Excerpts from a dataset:
════

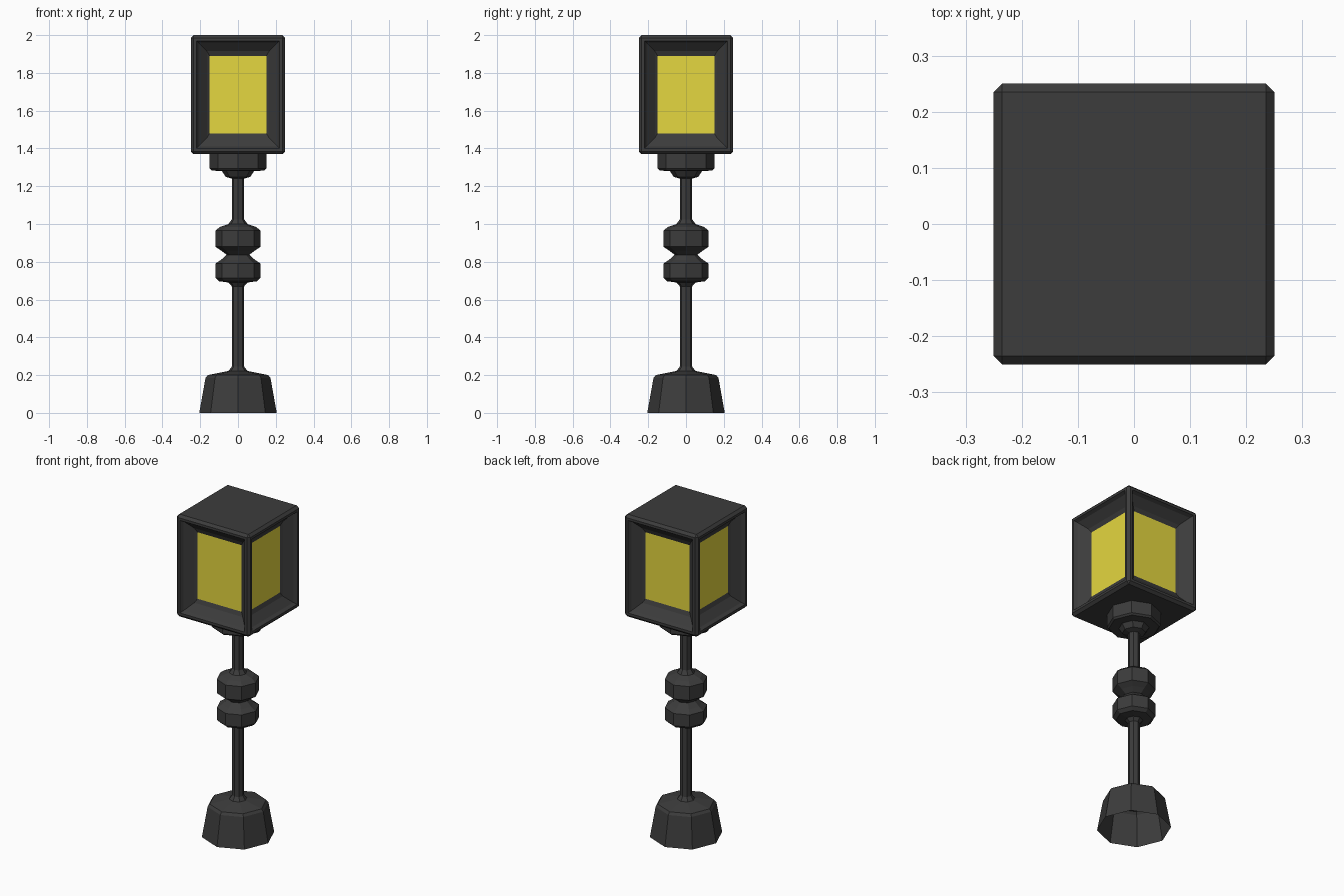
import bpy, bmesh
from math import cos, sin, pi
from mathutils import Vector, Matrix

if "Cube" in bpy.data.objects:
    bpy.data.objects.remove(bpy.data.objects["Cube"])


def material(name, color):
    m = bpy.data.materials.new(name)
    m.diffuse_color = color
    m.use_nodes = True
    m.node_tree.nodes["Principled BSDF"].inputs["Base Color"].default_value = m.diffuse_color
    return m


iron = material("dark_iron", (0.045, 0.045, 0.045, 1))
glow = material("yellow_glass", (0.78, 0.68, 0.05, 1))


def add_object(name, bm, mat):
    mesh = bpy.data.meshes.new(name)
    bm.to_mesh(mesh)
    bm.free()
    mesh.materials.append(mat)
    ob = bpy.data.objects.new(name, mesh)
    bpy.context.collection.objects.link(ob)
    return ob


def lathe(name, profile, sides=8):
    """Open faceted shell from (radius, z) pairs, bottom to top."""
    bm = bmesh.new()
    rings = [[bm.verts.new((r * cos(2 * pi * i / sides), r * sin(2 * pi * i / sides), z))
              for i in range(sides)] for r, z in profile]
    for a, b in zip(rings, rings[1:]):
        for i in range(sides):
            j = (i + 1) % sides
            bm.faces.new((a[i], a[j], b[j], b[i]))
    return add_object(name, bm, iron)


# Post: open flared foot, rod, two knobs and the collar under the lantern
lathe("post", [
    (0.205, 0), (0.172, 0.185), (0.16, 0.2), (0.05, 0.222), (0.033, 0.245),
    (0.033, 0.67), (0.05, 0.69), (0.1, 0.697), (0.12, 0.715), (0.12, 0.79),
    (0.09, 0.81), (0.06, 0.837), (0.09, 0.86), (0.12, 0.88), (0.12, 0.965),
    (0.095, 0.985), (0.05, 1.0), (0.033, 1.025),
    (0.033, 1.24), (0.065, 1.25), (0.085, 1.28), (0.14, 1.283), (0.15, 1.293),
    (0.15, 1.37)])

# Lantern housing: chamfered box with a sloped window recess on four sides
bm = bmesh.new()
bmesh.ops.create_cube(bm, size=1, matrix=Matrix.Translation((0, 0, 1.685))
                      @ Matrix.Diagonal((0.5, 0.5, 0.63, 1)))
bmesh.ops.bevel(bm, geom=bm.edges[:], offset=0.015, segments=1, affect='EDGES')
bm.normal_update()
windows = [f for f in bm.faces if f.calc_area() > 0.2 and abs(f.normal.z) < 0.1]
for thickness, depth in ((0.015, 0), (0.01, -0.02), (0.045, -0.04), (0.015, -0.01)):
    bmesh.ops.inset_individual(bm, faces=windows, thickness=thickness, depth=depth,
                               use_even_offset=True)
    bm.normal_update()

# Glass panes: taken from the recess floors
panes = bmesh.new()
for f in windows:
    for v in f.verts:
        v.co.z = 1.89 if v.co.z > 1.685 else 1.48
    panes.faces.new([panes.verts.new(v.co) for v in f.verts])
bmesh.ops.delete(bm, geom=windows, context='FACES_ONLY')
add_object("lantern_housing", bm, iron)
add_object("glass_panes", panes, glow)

════

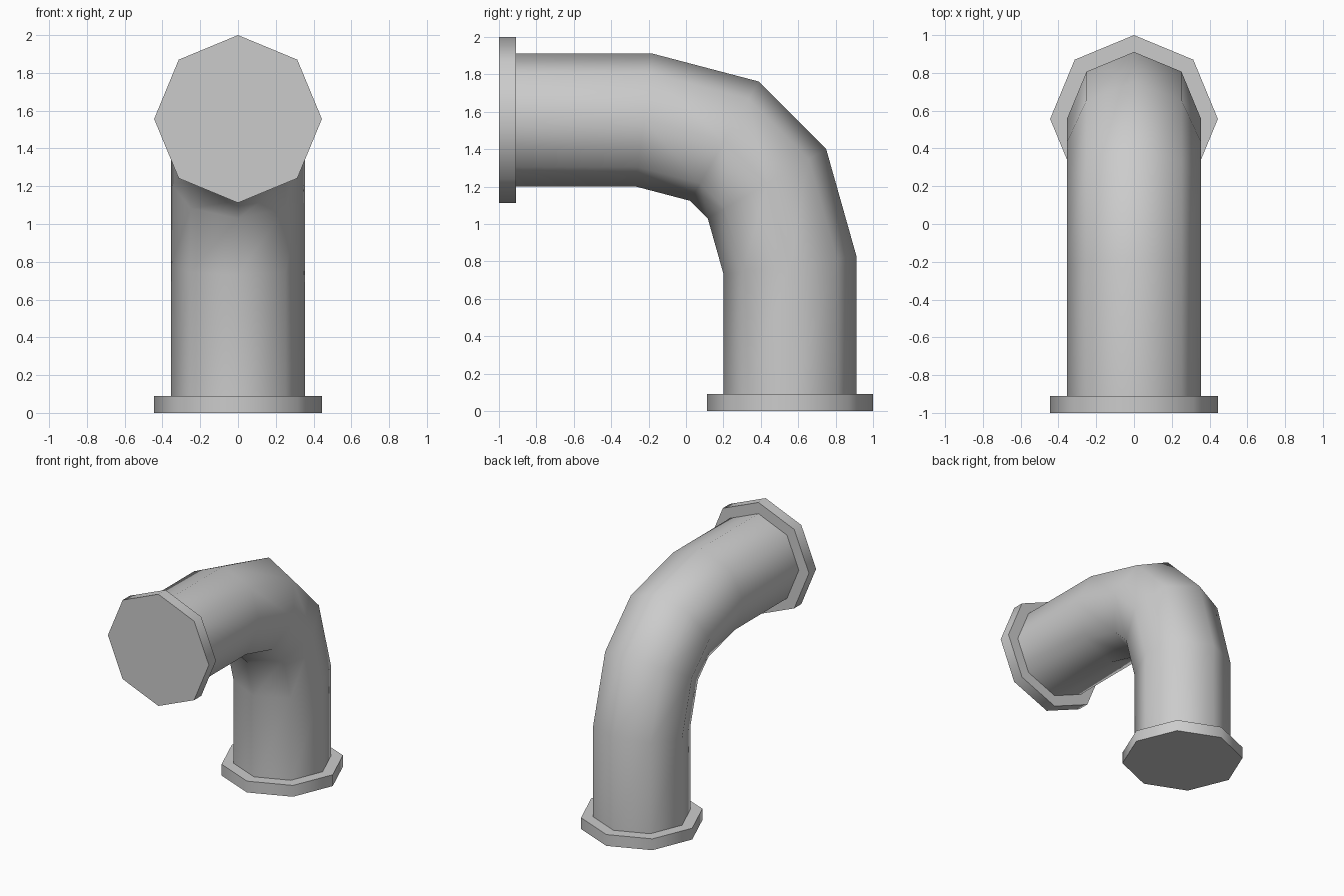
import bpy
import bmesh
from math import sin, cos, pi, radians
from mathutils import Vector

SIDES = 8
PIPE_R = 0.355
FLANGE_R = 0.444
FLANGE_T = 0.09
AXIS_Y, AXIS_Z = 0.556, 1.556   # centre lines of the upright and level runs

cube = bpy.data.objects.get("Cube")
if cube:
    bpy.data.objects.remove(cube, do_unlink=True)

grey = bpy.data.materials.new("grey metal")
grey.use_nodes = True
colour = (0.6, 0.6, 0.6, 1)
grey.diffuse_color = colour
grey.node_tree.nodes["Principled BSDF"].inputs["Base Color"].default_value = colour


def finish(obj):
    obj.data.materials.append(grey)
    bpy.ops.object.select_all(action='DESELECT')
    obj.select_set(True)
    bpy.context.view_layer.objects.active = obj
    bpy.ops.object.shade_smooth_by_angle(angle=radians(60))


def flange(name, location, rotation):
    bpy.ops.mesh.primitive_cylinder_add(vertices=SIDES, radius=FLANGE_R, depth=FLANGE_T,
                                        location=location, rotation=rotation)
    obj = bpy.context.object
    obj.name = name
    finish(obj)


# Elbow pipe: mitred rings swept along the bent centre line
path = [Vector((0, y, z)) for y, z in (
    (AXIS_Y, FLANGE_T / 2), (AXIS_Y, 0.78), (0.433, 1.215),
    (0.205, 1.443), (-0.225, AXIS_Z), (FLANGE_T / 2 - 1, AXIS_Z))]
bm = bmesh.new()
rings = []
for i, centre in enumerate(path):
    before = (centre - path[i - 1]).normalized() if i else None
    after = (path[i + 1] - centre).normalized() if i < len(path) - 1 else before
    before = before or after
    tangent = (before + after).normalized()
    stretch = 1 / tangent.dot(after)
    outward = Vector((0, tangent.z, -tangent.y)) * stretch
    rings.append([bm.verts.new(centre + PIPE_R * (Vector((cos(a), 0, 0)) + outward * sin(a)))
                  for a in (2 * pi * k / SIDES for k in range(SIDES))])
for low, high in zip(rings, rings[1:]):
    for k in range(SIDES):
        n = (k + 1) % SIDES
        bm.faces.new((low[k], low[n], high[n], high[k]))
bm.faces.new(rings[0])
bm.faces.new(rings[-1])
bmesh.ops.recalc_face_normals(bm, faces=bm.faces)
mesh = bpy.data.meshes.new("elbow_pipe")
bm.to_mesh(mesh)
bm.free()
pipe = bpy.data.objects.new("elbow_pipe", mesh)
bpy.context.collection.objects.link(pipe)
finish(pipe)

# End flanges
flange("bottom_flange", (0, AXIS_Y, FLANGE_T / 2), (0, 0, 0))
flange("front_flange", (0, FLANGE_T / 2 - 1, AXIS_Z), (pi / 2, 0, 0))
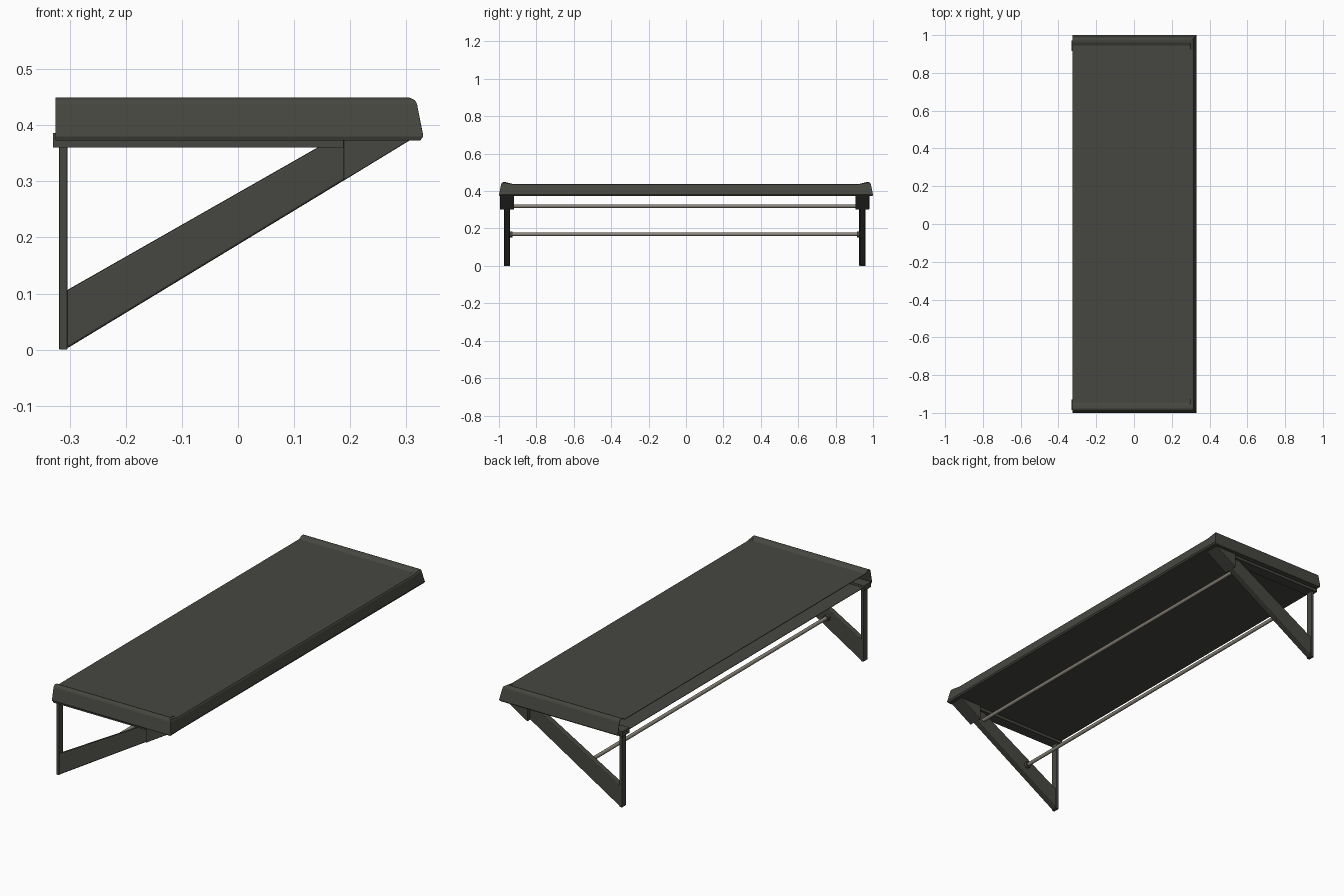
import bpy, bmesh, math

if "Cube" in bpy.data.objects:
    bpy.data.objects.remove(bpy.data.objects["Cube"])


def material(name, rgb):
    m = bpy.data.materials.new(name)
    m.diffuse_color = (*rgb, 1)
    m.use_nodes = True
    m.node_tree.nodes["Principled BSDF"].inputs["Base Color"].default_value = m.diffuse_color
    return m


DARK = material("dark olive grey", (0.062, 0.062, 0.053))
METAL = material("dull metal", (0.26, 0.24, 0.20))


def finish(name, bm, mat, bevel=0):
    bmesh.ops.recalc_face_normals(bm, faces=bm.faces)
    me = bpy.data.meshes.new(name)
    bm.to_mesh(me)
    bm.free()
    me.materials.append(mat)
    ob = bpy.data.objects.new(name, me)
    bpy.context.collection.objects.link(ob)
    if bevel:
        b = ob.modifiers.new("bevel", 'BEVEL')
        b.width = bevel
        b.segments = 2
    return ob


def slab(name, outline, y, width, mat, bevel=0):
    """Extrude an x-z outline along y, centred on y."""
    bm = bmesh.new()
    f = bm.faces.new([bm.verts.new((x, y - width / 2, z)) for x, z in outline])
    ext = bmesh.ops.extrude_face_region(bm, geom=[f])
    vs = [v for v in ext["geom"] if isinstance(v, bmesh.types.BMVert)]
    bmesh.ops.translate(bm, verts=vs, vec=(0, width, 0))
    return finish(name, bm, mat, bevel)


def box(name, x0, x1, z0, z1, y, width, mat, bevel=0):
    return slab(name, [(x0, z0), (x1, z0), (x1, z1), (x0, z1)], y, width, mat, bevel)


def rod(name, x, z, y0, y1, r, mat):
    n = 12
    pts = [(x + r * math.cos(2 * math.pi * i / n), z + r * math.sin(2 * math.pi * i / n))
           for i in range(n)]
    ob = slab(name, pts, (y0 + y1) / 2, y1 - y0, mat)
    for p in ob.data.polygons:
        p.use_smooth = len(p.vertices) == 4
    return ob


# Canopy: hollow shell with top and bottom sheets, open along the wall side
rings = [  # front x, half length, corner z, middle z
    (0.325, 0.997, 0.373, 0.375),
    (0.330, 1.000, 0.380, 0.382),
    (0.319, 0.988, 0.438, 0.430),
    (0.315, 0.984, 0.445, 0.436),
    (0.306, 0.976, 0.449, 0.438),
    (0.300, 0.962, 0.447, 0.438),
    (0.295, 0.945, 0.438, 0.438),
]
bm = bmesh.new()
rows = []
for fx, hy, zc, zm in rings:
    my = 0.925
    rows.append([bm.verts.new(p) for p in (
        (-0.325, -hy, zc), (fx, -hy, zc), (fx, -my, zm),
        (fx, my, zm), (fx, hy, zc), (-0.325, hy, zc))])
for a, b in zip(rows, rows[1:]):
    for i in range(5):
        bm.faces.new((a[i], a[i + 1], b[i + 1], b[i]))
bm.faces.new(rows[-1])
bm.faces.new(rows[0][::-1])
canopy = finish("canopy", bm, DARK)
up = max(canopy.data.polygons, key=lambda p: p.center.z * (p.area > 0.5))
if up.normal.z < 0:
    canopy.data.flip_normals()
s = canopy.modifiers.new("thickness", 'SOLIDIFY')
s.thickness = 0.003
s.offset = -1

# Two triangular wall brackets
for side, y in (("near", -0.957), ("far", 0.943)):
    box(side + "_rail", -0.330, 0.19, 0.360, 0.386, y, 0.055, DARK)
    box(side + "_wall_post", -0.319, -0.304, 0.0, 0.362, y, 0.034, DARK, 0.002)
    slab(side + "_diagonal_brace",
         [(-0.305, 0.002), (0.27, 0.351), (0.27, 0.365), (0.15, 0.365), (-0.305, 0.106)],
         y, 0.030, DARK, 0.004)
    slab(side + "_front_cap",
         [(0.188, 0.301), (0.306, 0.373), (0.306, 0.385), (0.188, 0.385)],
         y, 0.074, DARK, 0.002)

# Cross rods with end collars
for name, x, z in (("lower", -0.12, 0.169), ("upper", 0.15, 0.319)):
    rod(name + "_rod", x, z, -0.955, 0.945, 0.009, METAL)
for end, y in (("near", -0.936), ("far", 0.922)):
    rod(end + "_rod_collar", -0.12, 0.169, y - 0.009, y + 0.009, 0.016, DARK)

════

EXERCISE - Check every line of the data, and copy the ones that contain "append".

RESPONSE TO THE TASK -
    mesh.materials.append(mat)
    obj.data.materials.append(grey)
    rings.append([bm.verts.new(centre + PIPE_R * (Vector((cos(a), 0, 0)) + outward * sin(a)))
    me.materials.append(mat)
    rows.append([bm.verts.new(p) for p in (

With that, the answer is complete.